Those lines of the records that contain "index" are to be located and copied.

Segment Start: Entries shown

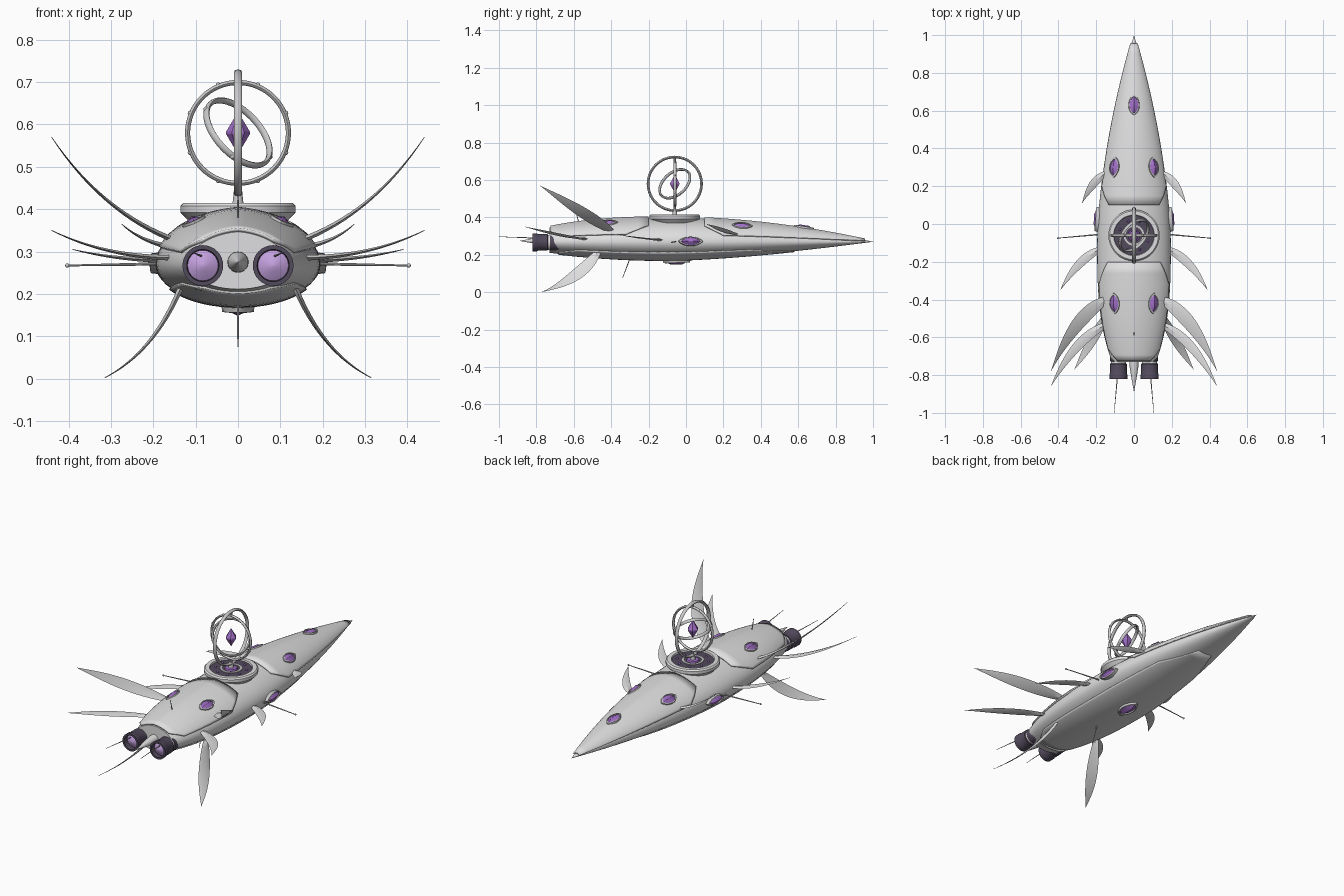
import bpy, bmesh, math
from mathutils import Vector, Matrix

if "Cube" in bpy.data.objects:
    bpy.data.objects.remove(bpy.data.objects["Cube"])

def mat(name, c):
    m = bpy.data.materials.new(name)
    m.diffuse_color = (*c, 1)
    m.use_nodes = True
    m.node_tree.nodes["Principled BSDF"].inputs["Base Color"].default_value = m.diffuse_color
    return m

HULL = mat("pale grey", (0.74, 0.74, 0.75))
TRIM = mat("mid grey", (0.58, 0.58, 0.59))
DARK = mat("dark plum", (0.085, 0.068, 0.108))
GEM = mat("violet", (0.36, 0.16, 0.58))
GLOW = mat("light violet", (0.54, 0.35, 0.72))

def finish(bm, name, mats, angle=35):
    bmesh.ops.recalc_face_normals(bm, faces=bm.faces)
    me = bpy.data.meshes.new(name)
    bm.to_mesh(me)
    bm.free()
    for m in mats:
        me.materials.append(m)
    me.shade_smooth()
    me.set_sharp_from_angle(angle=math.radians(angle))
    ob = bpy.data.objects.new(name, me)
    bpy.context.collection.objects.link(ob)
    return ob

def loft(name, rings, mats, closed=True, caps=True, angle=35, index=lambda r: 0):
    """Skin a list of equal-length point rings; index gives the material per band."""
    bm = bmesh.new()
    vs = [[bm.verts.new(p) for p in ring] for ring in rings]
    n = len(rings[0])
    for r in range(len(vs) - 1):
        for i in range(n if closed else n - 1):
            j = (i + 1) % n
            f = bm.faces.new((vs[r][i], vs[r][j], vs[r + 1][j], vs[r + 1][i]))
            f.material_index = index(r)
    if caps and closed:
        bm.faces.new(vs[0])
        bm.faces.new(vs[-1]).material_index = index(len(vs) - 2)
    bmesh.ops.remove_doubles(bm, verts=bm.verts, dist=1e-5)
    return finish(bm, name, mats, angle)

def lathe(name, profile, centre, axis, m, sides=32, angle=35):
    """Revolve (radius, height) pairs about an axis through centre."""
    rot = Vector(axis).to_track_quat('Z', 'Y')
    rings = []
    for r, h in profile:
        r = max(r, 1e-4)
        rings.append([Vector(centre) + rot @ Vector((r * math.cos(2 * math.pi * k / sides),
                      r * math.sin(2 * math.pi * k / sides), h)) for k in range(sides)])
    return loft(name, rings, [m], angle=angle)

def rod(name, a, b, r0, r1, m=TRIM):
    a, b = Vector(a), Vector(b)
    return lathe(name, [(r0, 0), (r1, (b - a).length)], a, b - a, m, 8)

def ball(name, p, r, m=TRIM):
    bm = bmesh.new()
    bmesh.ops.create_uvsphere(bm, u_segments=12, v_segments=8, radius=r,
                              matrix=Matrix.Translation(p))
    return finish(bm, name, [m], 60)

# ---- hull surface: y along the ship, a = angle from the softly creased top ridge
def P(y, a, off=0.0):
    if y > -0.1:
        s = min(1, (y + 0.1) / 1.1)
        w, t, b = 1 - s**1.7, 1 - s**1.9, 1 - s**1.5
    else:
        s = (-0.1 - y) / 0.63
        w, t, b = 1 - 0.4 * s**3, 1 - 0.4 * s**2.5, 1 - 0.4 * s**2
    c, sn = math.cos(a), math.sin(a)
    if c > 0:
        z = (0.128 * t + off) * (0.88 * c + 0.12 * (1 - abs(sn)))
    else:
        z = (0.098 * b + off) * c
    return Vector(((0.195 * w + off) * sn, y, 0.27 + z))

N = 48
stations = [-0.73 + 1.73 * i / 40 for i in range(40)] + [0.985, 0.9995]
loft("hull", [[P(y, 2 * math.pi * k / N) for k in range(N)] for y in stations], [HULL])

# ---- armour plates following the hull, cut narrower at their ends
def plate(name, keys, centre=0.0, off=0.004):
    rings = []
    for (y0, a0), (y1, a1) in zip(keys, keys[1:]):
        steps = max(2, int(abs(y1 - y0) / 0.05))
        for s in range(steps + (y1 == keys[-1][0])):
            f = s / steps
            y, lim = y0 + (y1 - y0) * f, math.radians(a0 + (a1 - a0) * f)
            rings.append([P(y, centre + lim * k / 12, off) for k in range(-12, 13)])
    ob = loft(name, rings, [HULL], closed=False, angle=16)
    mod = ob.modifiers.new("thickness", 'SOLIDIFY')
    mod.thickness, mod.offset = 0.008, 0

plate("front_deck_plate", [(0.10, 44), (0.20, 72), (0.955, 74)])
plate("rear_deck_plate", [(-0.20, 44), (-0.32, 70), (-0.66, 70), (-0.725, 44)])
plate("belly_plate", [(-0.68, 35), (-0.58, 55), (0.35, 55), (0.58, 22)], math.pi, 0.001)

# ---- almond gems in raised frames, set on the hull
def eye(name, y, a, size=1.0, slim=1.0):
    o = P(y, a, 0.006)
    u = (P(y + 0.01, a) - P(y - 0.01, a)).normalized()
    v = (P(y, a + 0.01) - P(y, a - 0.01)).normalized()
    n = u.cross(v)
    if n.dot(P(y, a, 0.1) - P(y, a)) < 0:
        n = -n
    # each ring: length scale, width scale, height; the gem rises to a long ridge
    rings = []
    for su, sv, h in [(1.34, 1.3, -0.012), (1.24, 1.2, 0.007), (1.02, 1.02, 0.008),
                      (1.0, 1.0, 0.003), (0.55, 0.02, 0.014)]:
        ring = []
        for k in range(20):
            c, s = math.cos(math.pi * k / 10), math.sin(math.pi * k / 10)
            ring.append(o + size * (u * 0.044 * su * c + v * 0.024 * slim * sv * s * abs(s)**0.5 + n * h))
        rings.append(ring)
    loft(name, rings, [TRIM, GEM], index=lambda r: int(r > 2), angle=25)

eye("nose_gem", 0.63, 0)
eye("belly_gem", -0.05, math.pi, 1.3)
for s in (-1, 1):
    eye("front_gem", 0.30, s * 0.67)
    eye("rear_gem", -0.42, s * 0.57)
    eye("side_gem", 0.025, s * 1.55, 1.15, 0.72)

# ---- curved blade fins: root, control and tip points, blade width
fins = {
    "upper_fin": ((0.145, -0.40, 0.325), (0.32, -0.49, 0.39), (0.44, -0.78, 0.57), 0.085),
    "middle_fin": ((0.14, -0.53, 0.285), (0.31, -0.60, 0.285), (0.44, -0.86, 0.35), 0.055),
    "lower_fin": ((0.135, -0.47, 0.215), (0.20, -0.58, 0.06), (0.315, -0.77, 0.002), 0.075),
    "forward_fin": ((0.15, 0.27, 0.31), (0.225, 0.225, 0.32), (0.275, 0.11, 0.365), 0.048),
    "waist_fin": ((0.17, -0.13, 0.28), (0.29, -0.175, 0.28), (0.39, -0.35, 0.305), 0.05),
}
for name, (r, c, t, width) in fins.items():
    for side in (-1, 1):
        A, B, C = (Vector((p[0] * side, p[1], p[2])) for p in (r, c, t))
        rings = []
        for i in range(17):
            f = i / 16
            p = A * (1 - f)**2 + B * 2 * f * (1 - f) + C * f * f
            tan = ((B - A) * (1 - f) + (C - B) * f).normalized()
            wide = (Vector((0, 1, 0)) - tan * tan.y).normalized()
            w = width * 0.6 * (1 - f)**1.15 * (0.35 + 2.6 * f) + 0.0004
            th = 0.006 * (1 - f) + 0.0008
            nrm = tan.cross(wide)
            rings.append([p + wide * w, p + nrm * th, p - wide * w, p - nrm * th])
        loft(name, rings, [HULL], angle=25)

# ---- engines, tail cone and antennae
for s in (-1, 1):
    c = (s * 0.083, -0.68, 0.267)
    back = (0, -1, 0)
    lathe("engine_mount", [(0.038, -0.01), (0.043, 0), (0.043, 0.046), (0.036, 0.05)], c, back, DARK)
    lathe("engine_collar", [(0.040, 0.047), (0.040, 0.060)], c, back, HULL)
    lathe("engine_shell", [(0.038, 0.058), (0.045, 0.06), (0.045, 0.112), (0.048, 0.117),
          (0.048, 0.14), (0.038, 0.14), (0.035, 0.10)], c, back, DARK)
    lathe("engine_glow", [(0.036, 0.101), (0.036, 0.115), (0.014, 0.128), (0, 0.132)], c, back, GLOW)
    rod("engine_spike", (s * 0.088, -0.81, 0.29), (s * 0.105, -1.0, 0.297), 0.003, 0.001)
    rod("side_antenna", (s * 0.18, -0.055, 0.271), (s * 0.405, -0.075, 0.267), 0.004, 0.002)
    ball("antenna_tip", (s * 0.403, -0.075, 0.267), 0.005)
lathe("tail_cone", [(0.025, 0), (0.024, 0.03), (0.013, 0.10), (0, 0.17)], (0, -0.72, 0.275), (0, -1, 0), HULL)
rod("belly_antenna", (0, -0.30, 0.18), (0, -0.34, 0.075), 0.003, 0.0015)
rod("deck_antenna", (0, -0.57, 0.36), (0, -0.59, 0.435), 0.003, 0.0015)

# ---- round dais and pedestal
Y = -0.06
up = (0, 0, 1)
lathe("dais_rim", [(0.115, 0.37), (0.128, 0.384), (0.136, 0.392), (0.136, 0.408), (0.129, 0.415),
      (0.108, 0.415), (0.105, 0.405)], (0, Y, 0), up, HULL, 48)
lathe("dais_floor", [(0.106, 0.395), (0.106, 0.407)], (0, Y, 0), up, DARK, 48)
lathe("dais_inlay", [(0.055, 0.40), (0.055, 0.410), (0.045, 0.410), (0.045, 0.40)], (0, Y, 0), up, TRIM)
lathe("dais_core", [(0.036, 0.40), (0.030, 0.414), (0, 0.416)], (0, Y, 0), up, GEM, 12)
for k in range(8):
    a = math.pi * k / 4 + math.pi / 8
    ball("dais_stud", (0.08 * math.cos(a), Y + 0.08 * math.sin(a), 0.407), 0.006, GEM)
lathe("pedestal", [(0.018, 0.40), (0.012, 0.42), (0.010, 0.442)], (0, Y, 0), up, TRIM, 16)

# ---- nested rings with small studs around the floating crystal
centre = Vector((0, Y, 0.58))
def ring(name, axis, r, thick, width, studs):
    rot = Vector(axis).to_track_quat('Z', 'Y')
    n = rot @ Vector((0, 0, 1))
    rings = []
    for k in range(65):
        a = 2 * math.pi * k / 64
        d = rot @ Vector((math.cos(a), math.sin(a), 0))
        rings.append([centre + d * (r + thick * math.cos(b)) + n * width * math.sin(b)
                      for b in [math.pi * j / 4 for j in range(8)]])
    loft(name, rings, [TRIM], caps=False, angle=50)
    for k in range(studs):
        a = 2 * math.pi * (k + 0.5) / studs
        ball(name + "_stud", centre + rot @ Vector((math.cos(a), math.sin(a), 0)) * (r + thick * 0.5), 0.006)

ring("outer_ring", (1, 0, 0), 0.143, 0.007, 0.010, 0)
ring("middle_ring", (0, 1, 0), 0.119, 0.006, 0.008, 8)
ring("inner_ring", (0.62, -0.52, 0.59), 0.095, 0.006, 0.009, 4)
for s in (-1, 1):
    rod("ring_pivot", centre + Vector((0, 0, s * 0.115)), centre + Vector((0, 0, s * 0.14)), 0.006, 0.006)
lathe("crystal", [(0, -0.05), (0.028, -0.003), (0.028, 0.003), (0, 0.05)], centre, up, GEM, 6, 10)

Segment End: Entries shown

**Answer to this problem**
def loft(name, rings, mats, closed=True, caps=True, angle=35, index=lambda r: 0):
    """Skin a list of equal-length point rings; index gives the material per band."""
            f.material_index = index(r)
        bm.faces.new(vs[-1]).material_index = index(len(vs) - 2)
    loft(name, rings, [TRIM, GEM], index=lambda r: int(r > 2), angle=25)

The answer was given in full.